The opposition in Venezuela has criticised Elias Jaua, the country's foreign minister, after he addressed the 25th session of the UN Human Rights Council (UNHRC) in Geneva.
Venezuela remains tense after weeks of violent student-led protests, which have seen 18 people killed and more than 260 injured since February 12, according to the government.
Jaua told the council that of the 18 people who were killed, "only in three of those cases is it believed that this was due to illegal acts by police [officers], who need to be brought to trial."
"International and national media are carrying out psychological warfare against my country," he told the council.
Jaua said that the "propaganda" was supported by "governments that have turned human rights into a weapon for punishing independent governments ... [and] to justify foreign intervention in our internal affairs."
In response, leading opposition leader and Miranda state governor, Henrique Capriles, said: "We have asked the UN to allow us to brief on what is actually going on in Venezuela."
He said the oppositon has requested the UN to let it outline the events in Venezuela instead of "the government tales full of lies."
Officials have said that since the start of the unrest, more than 1,000 people have been arrested, most of whom have since been released.
The opposition has refused to open a dialogue until President Nicolas Maduro releases protesters from jail and stops harsh crackdowns on protests.
Jaua told the council that demonstrations in the country had to be "peaceful, without weapons".
"For the Bolivarian revolution, peaceful protest is one of the forms of direct participation of the people," said Jaua.
"But the right to demonstrate and protest is not absolute; it needs to be peaceful, without weapons."
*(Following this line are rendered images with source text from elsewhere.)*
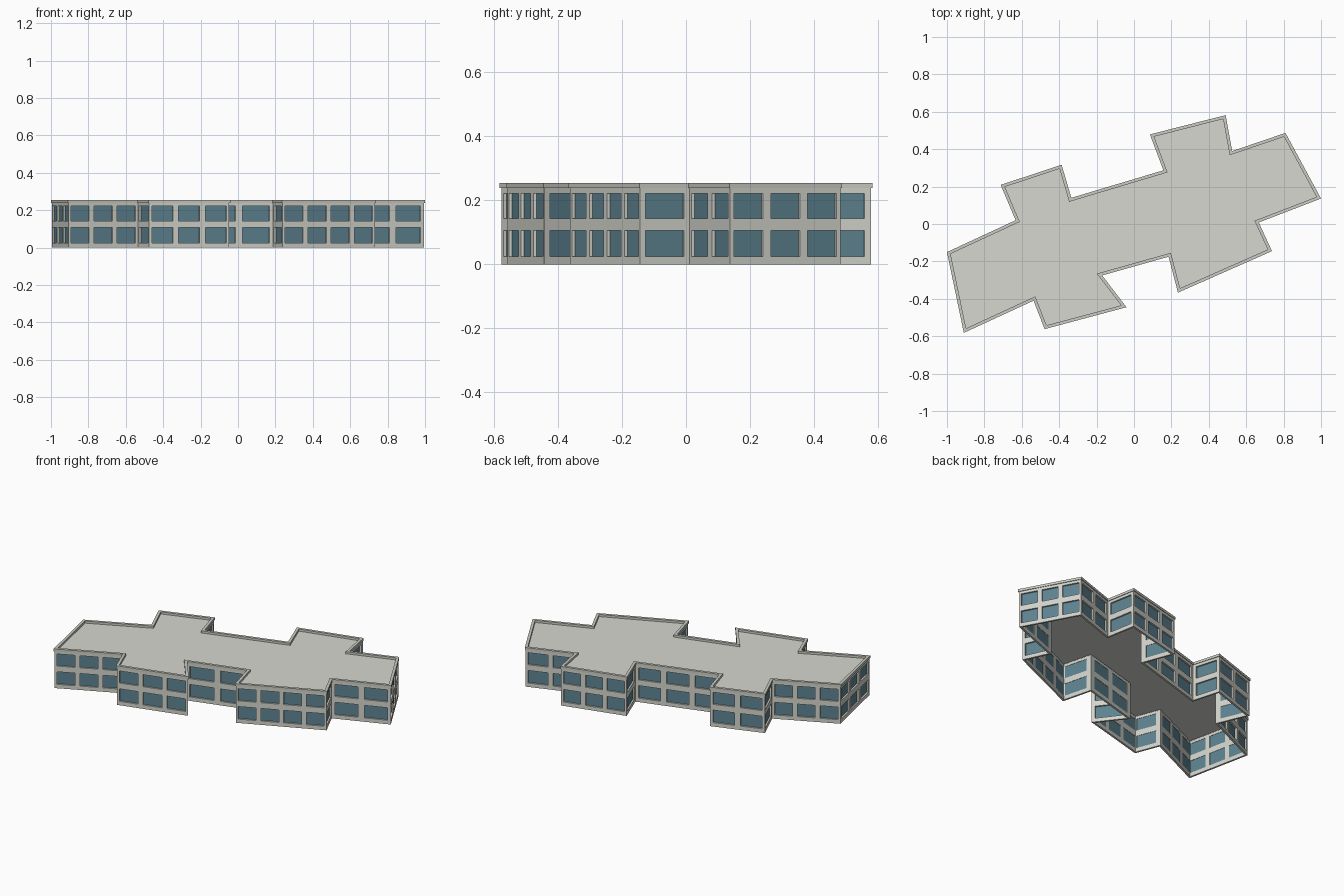
import bpy, bmesh
from mathutils import Vector

if "Cube" in bpy.data.objects:
    bpy.data.objects.remove(bpy.data.objects["Cube"])

# Outer edge of the parapet, counter-clockwise from the south-west corner
OUTLINE = [Vector(p) for p in (
    (-.91, -.582), (-.537, -.41), (-.478, -.562), (-.04, -.445), (-.17, -.275),
    (.185, -.175), (.235, -.367), (.738, -.145), (.667, .008), (1, .136),
    (.81, .487), (.525, .39), (.49, .582), (.085, .479), (.157, .287),
    (-.335, .14), (-.387, .317), (-.713, .209), (-.633, .02), (-1, -.15))]
ROWS = [0, .025, .106, .143, .221, .24]   # sill and head heights of both floors
TOP, RIM_BOTTOM, ROOF = .254, .238, .24
OVERHANG, RIM = .004, .017
BAY, GLAZED = .153, .79
THICKNESS, RECESS = .012, .01


def material(name, colour):
    mat = bpy.data.materials.new(name)
    mat.use_nodes = True
    mat.diffuse_color = (*colour, 1)
    mat.node_tree.nodes["Principled BSDF"].inputs["Base Color"].default_value = (*colour, 1)
    return mat


def inset_outline(distance):
    """Move every edge of the outline inward, with mitred corners."""
    result = []
    for i, p in enumerate(OUTLINE):
        a = (p - OUTLINE[i - 1]).normalized()
        b = (OUTLINE[(i + 1) % len(OUTLINE)] - p).normalized()
        na, nb = Vector((-a.y, a.x)), Vector((-b.y, b.x))
        result.append(p + (na + nb) * distance / (1 + na.dot(nb)))
    return result


def finish(bm, name, mat):
    bmesh.ops.remove_doubles(bm, verts=bm.verts, dist=.0001)
    mesh = bpy.data.meshes.new(name)
    bm.to_mesh(mesh)
    bm.free()
    mesh.materials.append(mat)
    obj = bpy.data.objects.new(name, mesh)
    bpy.context.collection.objects.link(obj)
    return obj


def quad(bm, *points):
    bm.faces.new([bm.verts.new(p) for p in points])


wall_mat = material("pale grey wall", (.66, .66, .61))
trim_mat = material("grey parapet", (.60, .60, .55))
roof_mat = material("light grey roof", (.68, .68, .63))
glass_mat = material("blue grey glass", (.11, .225, .28))

base = inset_outline(OVERHANG)
inner = inset_outline(RIM)

# Walls with window openings, and panes set back inside the openings
walls, panes = bmesh.new(), bmesh.new()
for i, start in enumerate(base):
    end = base[(i + 1) % len(base)]
    along = (end - start).normalized()
    setback = Vector((-along.y, along.x)) * RECESS
    bays = max(1, round((end - start).length / BAY))
    cuts = [0]
    for k in range(bays):
        cuts += [(k + .5 - GLAZED / 2) / bays, (k + .5 + GLAZED / 2) / bays]
    cuts.append(1)
    for c in range(len(cuts) - 1):
        a, b = start.lerp(end, cuts[c]), start.lerp(end, cuts[c + 1])
        for r in range(len(ROWS) - 1):
            low, high = ROWS[r], ROWS[r + 1]
            target = walls
            p, q = a, b
            if c % 2 and r % 2:
                target, p, q = panes, a + setback, b + setback
            quad(target, (*p, low), (*q, low), (*q, high), (*p, high))
wall_obj = finish(walls, "outer_walls", wall_mat)
shell = wall_obj.modifiers.new("wall thickness", "SOLIDIFY")
shell.thickness = THICKNESS
shell.offset = -1
shell.use_even_offset = True
finish(panes, "window_panes", glass_mat)

# Parapet: a rectangular section swept round the outline
bm = bmesh.new()
loops = [(OUTLINE, RIM_BOTTOM), (OUTLINE, TOP), (inner, TOP), (inner, RIM_BOTTOM)]
for s in range(4):
    (lo, z0), (hi, z1) = loops[s], loops[(s + 1) % 4]
    for i in range(len(OUTLINE)):
        j = (i + 1) % len(OUTLINE)
        quad(bm, (*lo[i], z0), (*lo[j], z0), (*hi[j], z1), (*hi[i], z1))
finish(bm, "parapet", trim_mat)

# Roof deck, open to the rooms below
bm = bmesh.new()
bm.faces.new([bm.verts.new((*p, ROOF)) for p in inner])
finish(bm, "roof_deck", roof_mat)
Jaua also met UN Secretary-General Ban Ki-moon who opened the 25th session of the UNHRC in the Swiss city.
The UN has called for the Venezuelan government to respect peaceful assemblies and expressed concern about the use of excessive force against protesters.
At a news conference outside the meeting, Ban said: "I urge Venezuelan authorities to listen to legitimate expectations of those who protest."
Meanwhile, Antonio Ledezma, Caracas' Metropolitan Mayor, has submitted a paper with regard to human rights in the country on behalf of the opposition Unified Democratic Panel to the Organisation of American States (OAS).
"Dear OAS Sirs, Dear Mr [Jose Miguel] Insulza [OAS Secretary-General], you were appointed to preside over that body; not to defend your incumbency, but to advocate the rights of democratic people in the world," Ledezma said, according to a news briefing quoted by El Universal.
The paper handed over to the OAS includes a proposal to entrust a high-level commission with the task of visiting Venezuela in order to check the status of institutions and investigate any human rights abuses.
Venezuelans face inflation that hit 56 percent last year, scarce basic necessities and runaway violent crime.
The unrest is Venezuela's worst since President Hugo Chavez died of cancer a year ago and the opposition came within a hair of winning the presidency in April's election, but it remains to be seen if it will spread to include the lower classes who benefited from Chavez's generous social welfare programmes.
Police used tear gas in a bid to disperse anti-government protesters in the Venezuelan capital on Monday.
Protesters responded with rocks and used slingshots to launch projectiles at the police.
Television footage showed at least one anti-government protester being dragged away by police, the Reuters news agency reported.
The latest protests came as jailed Venezuelan opposition leader Leopoldo Lopez urged sympathizers to maintain street protests against Maduro.
Lopez, who was arrested on February 18 after helping launch the nationwide protest movement, demanded top officials' including the interior minister' resign over the use of deadly force against demonstrators.
Opposition leaders called for another march on Monday after bringing thousands onto the streets on Sunday, despite the Carnival holiday that usually draws Venezuelans to the beach.
Protesters in the wealthier east of the capital have clashed nearly every day with National Guard troops in confused melees that generally kick off in the early evening.
The demonstrators set up improvised barricades of debris and burning trash that are usually cleared by the next day.
There are no signs that the unrest, which Maduro excoriates as a US-backed coup effort, could overthrow his government or force him to resign, despite widespread discontent with soaring inflation and rampant crime, Reuters reported.